See the world like a dolphin, sort of!
Dolphin’s echolocate but they don’t hear those pings quite the way we would. They receive echolocation pings as vibrations in their lower jaw. Some big whales do this too. Which raises the question: “what if we could use bone conducting headphones and ultrasonic range finders to mimic that experience?”
And DolphinView was born.
Ultrasonic rangefinders (at lease the readily available ones use for proximity detection) are really short range (less than half a meter). I replaced those with a much longer range time-of-flight LiDAR unit. It’s the kind of thing you might see on a drone to detect and avoid onstacles. Using this LiDAR unit, I created a system that pulses like SONAR the closer an object gets to you.
But that’s just a proximity alarm. The real trick is sending the signal to your brain the way a dolphin might.
Which brings me to bone conducting headphones. Rather than a tiny speaker sitting in or on your ear, bone conducting headphones sit on you temples and send vibrations directly into you inner ear. Functionally, this means you can listen to music or podcasts at any volume and still hear the world around you. For DolphinView, this means you get a continuous pulse that increases or decrease in frequency (frequency of occurrence, not frequency of the pulse tone) the closer you get to an object.
Every Thursday is #3dthursday here at Adafruit! The DIY 3D printing community has passion and dedication for making solid objects from digital models. Recently, we have noticed electronics projects integrated with 3D printed enclosures, brackets, and sculptures, so each Thursday we celebrate and highlight these bold pioneers!

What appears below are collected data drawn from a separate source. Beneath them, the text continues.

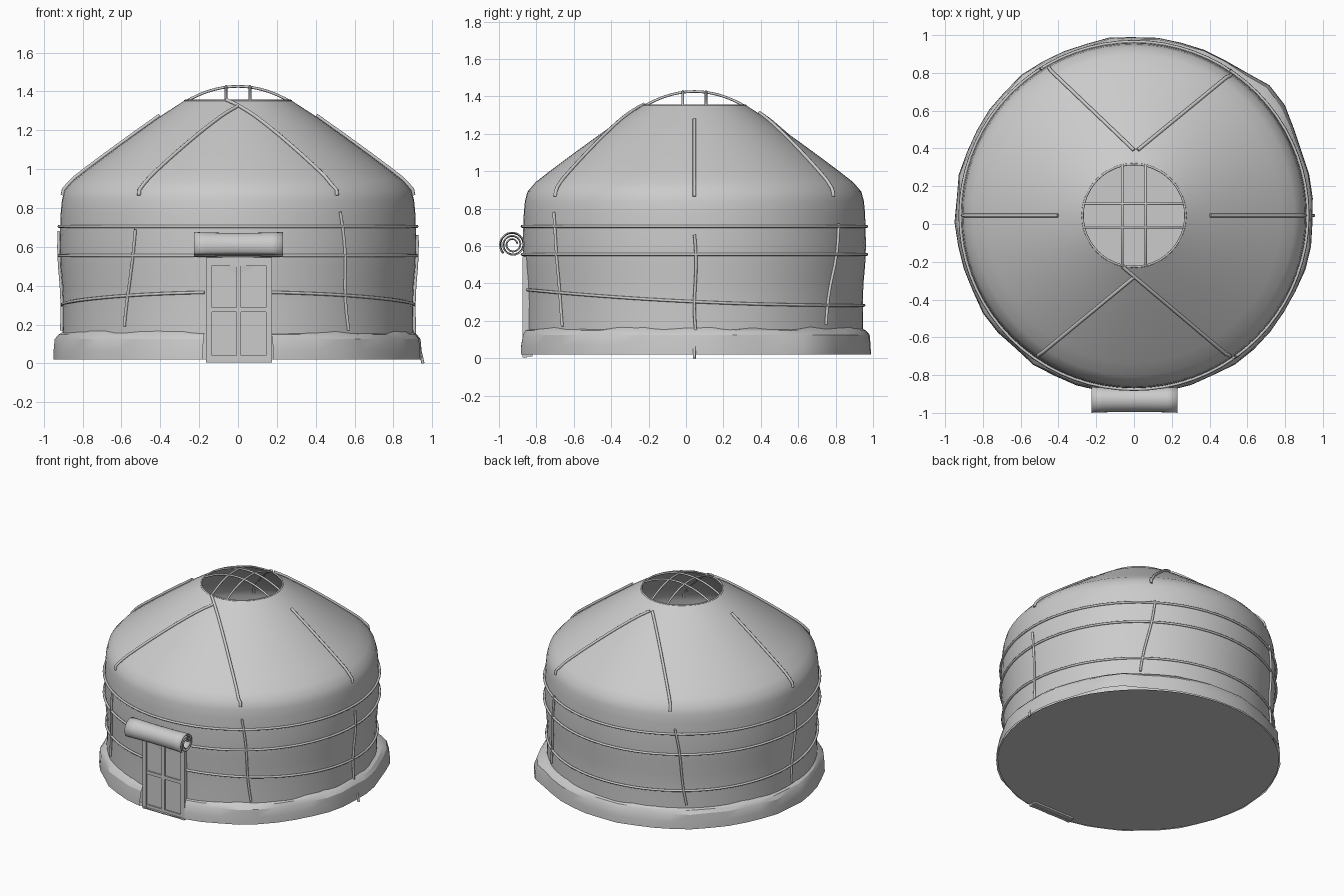
import bpy, bmesh, math, random
from math import sin, cos, pi, radians

if "Cube" in bpy.data.objects:
    bpy.data.objects.remove(bpy.data.objects["Cube"])

random.seed(4)
CY = 0.045                      # centre of the round tent in y
GREY = bpy.data.materials.new("felt_grey")
GREY.diffuse_color = (0.6, 0.6, 0.6, 1)
GREY.use_nodes = True
GREY.node_tree.nodes["Principled BSDF"].inputs["Base Color"].default_value = GREY.diffuse_color

# Outer profile (radius, height) from crown opening down to floor
PROFILE = [(.272, 1.355), (.40, 1.272), (.55, 1.165), (.68, 1.07), (.78, .995),
           (.85, .94), (.893, .89), (.906, .84), (.912, .78), (.915, .7),
           (.917, .6), (.913, .5), (.904, .4), (.90, .3), (.902, .16), (.90, .02)]


def lerp_table(t, table):
    table = sorted(table)
    if t <= table[0][0]:
        return table[0][1]
    for (a, va), (b, vb) in zip(table, table[1:]):
        if t <= b:
            return va + (vb - va) * (t - a) / (b - a)
    return table[-1][1]


def radius_at(z):
    return lerp_table(z, [(h, r) for r, h in PROFILE])


def roof_z(r):
    return lerp_table(r, PROFILE[:8])


def finish(name, bm, angle=40):
    me = bpy.data.meshes.new(name)
    bmesh.ops.recalc_face_normals(bm, faces=bm.faces)
    bm.to_mesh(me)
    bm.free()
    me.shade_smooth()
    me.set_sharp_from_angle(angle=radians(angle))
    me.materials.append(GREY)
    ob = bpy.data.objects.new(name, me)
    bpy.context.collection.objects.link(ob)
    return ob


def grid_mesh(bm, rows, wrap=False):
    vs = [[bm.verts.new(p) for p in row] for row in rows]
    n = len(vs)
    for i in range(n if wrap else n - 1):
        a, b = vs[i], vs[(i + 1) % n]
        for j in range(len(a) - 1):
            bm.faces.new((a[j], a[j + 1], b[j + 1], b[j]))
    return vs


def rope(name, pts, depth=.008, cyclic=False):
    cu = bpy.data.curves.new(name, 'CURVE')
    cu.dimensions = '3D'
    cu.bevel_depth = depth
    cu.bevel_resolution = 2
    cu.use_fill_caps = True
    sp = cu.splines.new('POLY')
    sp.points.add(len(pts) - 1)
    for p, c in zip(sp.points, pts):
        p.co = (*c, 1)
    sp.use_cyclic_u = cyclic
    cu.materials.append(GREY)
    ob = bpy.data.objects.new(name, cu)
    bpy.context.collection.objects.link(ob)


def box(bm, x0, x1, y0, y1, z0, z1):
    r = bmesh.ops.create_cube(bm, size=1)
    for v in r['verts']:
        v.co = ((x0 + x1) / 2 + v.co.x * (x1 - x0), (y0 + y1) / 2 + v.co.y * (y1 - y0),
                (z0 + z1) / 2 + v.co.z * (z1 - z0))


# Felt wall and roof, open at the crown
bm = bmesh.new()
N = 72
grid_mesh(bm, [[(r * cos(2 * pi * i / N), CY + r * sin(2 * pi * i / N), z) for r, z in PROFILE]
               for i in range(N)], wrap=True)
finish("felt_cover", bm, 60)

# Floor disc
bm = bmesh.new()
bmesh.ops.create_circle(bm, cap_ends=True, segments=48, radius=.94)
for v in bm.verts:
    v.co.y += CY
    v.co.z = .02
for f in bm.faces:
    if f.normal.z > 0:
        f.normal_flip()
me_floor = finish("floor", bm)
if me_floor.data.polygons[0].normal.z > 0:
    me_floor.data.flip_normals()

# Crumpled ground skirt, interrupted at the door, with a loose fold at the back right
bm = bmesh.new()
rows, S = [], 44
for i in range(S + 1):
    d = -79 + 338 * i / S
    a = radians(d)
    fold = max(0, 1 - abs(d - 40) / 16) * .055
    j = random.uniform(-.006, .006)
    top = .163 + random.uniform(-.012, .008)
    row = [(.948 + j + fold, .02), (.946 + j + fold, .07), (.938 + j * 2 + fold * .7, .125),
           (.922 + j + fold * .4, .148), (.898, top)]
    rows.append([(r * cos(a), CY + r * sin(a), z) for r, z in row])
grid_mesh(bm, rows)
finish("ground_skirt", bm, 25)

# Horizontal ropes
for k, z in enumerate((.705, .555)):
    r = radius_at(z) + .006
    rope(f"wall_rope_{k + 1}", [(r * cos(2 * pi * i / 72), CY + r * sin(2 * pi * i / 72), z)
                                for i in range(72)], .008, True)
pts = []
for i in range(73):
    a = radians(-79 + 338 * i / 72)
    s = sin(a) * .92
    z = .302 - .046 * s + .027 * s * s
    r = radius_at(z) + .006
    pts.append((r * cos(a), CY + r * sin(a), z))
rope("sagging_rope", pts)

# Roof ropes, given as start and end in plan
roof_lines = [((-.06, -.225), (.52, -.715)), ((0, -.28), (-.51, -.70)),
              ((0, .39), (-.44, .81)), ((.02, .39), (.52, .80)),
              ((.40, CY), (.90, CY)), ((-.40, CY), (-.90, CY))]
for k, ((x0, y0), (x1, y1)) in enumerate(roof_lines):
    pts = []
    for i in range(17):
        t = i / 16
        x, y = x0 + (x1 - x0) * t, y0 + (y1 - y0) * t
        r = math.hypot(x, y - CY)
        if r > .893:
            x, y, r = x * .893 / r, CY + (y - CY) * .893 / r, .893
        pts.append((x * 1.005, CY + (y - CY) * 1.005, roof_z(r) + .005))
    # tail hanging over the eave
    x, y, z = pts[-1]
    a = math.atan2(y - CY, x)
    r = radius_at(.87) + .005
    pts.append((r * cos(a), CY + r * sin(a), .865))
    rope(f"roof_rope_{k + 1}", pts, .0095)

# Upright wall ropes: angle and height at top, angle and height at bottom
wall_lines = [(-55, .78, -51, .17), (-125, .69, -130, .19), (0, .66, .5, .15),
              (180, .68, 179, .17), (57, .72, 51, .18), (122, .74, 127, .18)]
for k, (a0, z0, a1, z1) in enumerate(wall_lines):
    pts = []
    for i in range(13):
        t = i / 12
        z = z0 + (z1 - z0) * t
        a = radians(a0 + (a1 - a0) * t + .4 * sin(t * 6))
        r = radius_at(z) + .006
        pts.append((r * cos(a), CY + r * sin(a), z))
    rope(f"upright_rope_{k + 1}", pts)

# Small peg at the right side
rope("peg", [(.938, CY, .06), (.952, CY, 0.0)], .008)

# Crown ring and arched bars
rope("crown_ring", [(.272 * cos(2 * pi * i / 48), CY + .272 * sin(2 * pi * i / 48), 1.351)
                    for i in range(48)], .006, True)
for k, o in enumerate((-.062, .062)):
    h = math.sqrt(.272 ** 2 - o * o)
    xs = [-h + 2 * h * i / 20 for i in range(21)]
    zs = [1.35 + .08 * (1 - (x * x + o * o) / .272 ** 2) for x in xs]
    rope(f"crown_bar_long_{k + 1}", [(o, CY + x, z) for x, z in zip(xs, zs)], .007)
    rope(f"crown_bar_cross_{k + 1}", [(x, CY + o, z) for x, z in zip(xs, zs)], .007)

# Door: backing board, frame bars leaving four recessed panels
bm = bmesh.new()
box(bm, -.163, .173, -.864, -.82, .008, .54)
for x0, x1 in ((-.165, -.135), (-.009, .015), (.145, .175)):
    box(bm, x0, x1, -.875, -.85, .005, .545)
for z0, z1 in ((.006, .04), (.265, .289), (.505, .544)):
    box(bm, -.164, .174, -.874, -.85, z0, z1)
finish("door", bm, 30)

# Rolled door flap: spiral sheet, slightly pinched in the middle
bm = bmesh.new()
rows = []
for i in range(71):
    t = i / 70
    a = pi + .75 - t * 2 * pi * 2.6
    r = .071 - .045 * t
    row = []
    for j in range(9):
        u = -1 + j / 4
        p = .93 + .07 * u * u
        row.append((.0025 + .228 * u, -.927 + r * p * cos(a), .608 + r * p * sin(a)))
    rows.append(row)
grid_mesh(bm, rows)
roll = finish("rolled_door_flap", bm, 60)
m = roll.modifiers.new("thickness", 'SOLIDIFY')
m.thickness = .007
m.offset = 0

Have you considered building a 3D project around an Arduino or other microcontroller? How about printing a bracket to mount your Raspberry Pi to the back of your HD monitor? And don’t forget the countless LED projects that are possible when you are modeling your projects in 3D!